### Work item
Below are records; how many of their lines contain "return"? Answer with only the number.

### Data for analysis
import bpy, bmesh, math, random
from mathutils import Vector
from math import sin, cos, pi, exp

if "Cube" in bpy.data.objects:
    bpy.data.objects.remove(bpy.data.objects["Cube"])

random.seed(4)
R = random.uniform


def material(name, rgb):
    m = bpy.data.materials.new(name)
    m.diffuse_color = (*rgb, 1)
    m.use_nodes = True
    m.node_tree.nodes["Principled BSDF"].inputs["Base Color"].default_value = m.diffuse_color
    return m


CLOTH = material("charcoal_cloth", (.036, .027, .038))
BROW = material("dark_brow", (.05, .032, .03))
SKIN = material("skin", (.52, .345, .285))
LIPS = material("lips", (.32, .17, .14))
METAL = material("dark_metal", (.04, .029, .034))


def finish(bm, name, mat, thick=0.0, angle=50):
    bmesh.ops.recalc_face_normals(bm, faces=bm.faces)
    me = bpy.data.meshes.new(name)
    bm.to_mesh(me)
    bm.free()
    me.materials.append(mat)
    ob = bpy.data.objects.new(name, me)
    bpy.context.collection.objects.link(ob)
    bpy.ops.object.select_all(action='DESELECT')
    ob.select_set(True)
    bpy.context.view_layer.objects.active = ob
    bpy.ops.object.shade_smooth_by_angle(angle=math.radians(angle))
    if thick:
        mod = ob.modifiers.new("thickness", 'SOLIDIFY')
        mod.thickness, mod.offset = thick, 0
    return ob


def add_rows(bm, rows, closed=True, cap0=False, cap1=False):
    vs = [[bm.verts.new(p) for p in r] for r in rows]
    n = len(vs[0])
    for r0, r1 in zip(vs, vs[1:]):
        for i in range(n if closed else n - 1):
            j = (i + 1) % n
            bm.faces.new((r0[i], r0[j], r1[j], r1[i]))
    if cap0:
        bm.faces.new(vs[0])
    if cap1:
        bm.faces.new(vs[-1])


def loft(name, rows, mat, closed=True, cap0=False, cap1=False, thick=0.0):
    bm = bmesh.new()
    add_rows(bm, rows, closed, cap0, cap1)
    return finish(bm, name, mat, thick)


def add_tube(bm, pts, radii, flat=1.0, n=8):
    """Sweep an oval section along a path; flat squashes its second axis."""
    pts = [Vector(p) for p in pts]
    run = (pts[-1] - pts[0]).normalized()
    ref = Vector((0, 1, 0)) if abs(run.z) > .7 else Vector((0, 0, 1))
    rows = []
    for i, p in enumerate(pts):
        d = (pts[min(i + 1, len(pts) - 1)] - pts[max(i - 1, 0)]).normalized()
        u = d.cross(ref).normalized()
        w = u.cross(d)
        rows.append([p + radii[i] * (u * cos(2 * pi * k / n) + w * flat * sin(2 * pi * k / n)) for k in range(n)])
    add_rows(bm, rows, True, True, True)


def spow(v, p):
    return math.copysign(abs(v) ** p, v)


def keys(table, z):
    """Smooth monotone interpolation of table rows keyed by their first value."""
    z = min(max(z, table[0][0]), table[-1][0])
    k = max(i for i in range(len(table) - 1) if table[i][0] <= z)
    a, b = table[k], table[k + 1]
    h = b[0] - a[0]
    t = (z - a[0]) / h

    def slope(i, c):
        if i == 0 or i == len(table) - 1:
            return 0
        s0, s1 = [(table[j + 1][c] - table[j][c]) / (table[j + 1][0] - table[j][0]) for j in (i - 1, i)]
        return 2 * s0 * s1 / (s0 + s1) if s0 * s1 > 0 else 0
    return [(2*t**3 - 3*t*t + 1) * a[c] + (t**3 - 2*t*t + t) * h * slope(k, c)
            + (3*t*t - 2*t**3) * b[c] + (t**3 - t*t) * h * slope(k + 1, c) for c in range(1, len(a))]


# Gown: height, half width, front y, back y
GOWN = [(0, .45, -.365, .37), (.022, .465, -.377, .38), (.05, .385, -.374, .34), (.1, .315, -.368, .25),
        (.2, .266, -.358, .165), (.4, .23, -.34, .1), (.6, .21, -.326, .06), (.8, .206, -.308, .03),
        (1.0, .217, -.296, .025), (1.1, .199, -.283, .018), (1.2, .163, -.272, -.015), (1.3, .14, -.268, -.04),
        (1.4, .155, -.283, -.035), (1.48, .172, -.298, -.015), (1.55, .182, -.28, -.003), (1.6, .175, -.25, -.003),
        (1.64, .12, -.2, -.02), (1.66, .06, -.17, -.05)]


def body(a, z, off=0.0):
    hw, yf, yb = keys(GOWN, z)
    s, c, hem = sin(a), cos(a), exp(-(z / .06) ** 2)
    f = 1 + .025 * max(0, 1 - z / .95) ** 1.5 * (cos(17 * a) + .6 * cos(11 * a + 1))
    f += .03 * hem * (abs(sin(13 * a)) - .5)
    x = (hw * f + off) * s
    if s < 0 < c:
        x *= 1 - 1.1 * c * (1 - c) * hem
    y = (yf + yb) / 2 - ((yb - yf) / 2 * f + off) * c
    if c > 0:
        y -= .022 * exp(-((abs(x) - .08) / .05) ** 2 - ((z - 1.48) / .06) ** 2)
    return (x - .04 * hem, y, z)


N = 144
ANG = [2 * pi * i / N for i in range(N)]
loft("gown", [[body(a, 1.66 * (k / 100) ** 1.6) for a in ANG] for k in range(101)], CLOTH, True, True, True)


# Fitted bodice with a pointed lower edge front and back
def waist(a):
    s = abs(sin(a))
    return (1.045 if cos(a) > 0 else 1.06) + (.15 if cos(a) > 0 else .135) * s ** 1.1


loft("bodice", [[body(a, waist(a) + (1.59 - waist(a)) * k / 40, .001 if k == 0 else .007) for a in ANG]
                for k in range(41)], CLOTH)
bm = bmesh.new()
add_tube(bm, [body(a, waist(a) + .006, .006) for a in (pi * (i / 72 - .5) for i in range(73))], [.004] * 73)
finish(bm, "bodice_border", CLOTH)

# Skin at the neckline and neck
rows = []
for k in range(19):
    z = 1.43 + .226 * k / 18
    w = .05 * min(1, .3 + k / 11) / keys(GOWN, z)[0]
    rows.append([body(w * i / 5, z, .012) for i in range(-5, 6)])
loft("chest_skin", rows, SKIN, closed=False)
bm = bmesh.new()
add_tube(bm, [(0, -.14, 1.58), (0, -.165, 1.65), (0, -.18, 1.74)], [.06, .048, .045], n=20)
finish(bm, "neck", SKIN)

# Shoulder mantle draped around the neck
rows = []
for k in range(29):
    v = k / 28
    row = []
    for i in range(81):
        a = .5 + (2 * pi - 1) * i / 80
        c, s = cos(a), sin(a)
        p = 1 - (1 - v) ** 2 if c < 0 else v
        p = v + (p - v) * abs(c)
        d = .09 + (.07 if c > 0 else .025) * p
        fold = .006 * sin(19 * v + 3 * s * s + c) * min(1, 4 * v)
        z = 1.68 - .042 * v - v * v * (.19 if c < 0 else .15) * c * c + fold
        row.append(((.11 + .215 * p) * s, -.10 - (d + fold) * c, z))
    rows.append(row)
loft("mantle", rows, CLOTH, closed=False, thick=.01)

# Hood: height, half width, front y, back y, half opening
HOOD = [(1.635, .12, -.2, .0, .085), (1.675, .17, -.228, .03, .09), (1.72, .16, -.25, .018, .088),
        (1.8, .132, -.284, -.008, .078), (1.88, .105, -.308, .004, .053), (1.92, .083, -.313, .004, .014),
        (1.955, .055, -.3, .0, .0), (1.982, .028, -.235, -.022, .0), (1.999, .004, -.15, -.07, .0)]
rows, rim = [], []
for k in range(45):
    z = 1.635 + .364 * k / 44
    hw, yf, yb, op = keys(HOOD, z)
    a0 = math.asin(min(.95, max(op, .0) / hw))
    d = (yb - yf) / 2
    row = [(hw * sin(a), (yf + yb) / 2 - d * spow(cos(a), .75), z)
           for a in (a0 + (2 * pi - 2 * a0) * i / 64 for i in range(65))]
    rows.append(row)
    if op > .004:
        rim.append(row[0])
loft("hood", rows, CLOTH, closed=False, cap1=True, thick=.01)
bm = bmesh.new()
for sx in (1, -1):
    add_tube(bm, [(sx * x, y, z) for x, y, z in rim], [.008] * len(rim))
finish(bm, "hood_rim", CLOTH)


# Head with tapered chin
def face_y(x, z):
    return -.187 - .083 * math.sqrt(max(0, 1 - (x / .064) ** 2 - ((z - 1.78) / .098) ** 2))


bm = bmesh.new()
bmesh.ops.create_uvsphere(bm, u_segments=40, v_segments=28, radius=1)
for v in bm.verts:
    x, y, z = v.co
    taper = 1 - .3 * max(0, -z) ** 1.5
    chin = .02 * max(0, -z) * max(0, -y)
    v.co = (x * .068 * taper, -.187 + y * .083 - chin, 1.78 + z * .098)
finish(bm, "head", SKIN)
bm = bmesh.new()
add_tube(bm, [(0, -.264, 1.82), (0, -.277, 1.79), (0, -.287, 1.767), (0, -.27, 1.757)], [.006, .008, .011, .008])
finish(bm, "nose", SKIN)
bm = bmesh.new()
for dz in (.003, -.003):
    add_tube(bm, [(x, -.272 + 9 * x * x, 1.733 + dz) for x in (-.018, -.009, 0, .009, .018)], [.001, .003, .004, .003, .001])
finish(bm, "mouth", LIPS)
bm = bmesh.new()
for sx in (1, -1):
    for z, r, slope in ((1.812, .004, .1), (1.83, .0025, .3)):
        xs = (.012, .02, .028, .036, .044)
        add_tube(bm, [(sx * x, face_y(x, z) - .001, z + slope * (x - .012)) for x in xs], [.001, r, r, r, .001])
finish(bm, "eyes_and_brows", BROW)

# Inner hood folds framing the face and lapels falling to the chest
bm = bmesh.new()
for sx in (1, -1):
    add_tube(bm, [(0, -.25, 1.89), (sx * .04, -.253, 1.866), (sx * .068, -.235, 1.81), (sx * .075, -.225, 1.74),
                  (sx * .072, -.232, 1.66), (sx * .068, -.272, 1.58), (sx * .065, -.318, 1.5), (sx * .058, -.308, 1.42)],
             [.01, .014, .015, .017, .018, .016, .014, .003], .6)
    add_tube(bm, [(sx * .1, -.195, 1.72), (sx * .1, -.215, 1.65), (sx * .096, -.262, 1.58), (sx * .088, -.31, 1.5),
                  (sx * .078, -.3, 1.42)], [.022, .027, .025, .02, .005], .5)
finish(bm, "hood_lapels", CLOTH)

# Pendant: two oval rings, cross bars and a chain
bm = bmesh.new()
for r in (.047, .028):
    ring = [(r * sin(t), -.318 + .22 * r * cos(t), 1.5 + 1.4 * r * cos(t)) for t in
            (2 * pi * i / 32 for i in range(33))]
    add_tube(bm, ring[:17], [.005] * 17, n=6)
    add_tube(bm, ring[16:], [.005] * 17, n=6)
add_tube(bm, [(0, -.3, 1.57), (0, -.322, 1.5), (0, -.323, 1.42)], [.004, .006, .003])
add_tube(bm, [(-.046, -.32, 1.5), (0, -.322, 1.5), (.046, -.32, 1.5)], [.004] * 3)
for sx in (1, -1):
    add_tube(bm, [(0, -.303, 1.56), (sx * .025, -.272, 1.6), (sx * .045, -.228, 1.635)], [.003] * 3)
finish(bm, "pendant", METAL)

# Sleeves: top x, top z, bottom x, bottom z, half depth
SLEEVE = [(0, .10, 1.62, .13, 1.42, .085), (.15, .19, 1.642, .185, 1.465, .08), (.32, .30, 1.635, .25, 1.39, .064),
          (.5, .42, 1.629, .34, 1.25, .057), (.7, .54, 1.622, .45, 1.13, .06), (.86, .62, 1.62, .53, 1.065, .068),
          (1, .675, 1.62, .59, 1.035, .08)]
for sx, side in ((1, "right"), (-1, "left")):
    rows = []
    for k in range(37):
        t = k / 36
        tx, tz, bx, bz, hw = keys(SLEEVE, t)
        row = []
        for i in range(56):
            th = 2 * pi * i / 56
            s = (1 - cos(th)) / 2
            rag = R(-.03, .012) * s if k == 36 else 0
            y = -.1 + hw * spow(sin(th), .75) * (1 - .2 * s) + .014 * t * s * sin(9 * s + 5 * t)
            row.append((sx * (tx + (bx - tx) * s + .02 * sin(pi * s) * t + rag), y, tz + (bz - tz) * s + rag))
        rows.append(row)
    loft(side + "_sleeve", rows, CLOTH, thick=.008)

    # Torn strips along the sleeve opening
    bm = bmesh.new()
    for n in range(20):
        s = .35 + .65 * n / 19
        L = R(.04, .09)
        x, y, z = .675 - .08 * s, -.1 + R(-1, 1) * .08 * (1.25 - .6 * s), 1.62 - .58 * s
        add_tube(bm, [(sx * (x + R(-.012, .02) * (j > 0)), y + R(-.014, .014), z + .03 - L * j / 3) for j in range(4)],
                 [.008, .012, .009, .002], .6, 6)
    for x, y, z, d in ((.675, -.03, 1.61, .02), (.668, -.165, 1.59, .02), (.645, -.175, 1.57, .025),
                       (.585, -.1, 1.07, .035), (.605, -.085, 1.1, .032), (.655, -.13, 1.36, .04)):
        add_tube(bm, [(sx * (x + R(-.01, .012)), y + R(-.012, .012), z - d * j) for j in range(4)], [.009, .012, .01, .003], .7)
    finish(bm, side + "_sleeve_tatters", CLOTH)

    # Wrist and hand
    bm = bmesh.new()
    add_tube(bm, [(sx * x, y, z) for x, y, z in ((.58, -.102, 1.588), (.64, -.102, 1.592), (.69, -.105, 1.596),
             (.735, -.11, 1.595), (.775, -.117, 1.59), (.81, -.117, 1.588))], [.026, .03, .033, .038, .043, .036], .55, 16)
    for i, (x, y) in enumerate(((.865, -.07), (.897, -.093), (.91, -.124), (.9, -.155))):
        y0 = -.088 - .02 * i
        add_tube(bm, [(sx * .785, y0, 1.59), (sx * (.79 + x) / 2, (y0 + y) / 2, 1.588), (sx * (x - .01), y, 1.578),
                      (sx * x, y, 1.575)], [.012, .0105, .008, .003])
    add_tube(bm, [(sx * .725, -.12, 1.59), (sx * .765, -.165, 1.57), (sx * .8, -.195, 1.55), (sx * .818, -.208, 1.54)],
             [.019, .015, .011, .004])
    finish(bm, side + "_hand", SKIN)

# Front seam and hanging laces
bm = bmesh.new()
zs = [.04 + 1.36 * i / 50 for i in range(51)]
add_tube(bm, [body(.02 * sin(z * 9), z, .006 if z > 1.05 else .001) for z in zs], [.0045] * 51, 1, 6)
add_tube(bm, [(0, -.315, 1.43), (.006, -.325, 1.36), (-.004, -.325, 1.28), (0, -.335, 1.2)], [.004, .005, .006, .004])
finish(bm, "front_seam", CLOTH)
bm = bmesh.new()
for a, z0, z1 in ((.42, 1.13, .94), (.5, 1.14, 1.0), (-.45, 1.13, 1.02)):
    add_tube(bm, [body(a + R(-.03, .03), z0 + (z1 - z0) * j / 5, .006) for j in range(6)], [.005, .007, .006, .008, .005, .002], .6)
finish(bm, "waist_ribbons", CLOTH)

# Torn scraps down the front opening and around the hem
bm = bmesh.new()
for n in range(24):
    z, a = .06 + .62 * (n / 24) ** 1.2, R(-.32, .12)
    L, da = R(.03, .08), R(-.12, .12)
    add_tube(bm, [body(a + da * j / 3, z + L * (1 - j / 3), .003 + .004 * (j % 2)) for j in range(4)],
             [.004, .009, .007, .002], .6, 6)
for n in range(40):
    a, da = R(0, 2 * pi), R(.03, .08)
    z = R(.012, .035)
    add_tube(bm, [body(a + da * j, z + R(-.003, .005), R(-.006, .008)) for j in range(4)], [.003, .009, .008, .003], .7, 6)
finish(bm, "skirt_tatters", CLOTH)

### Reply to the task
10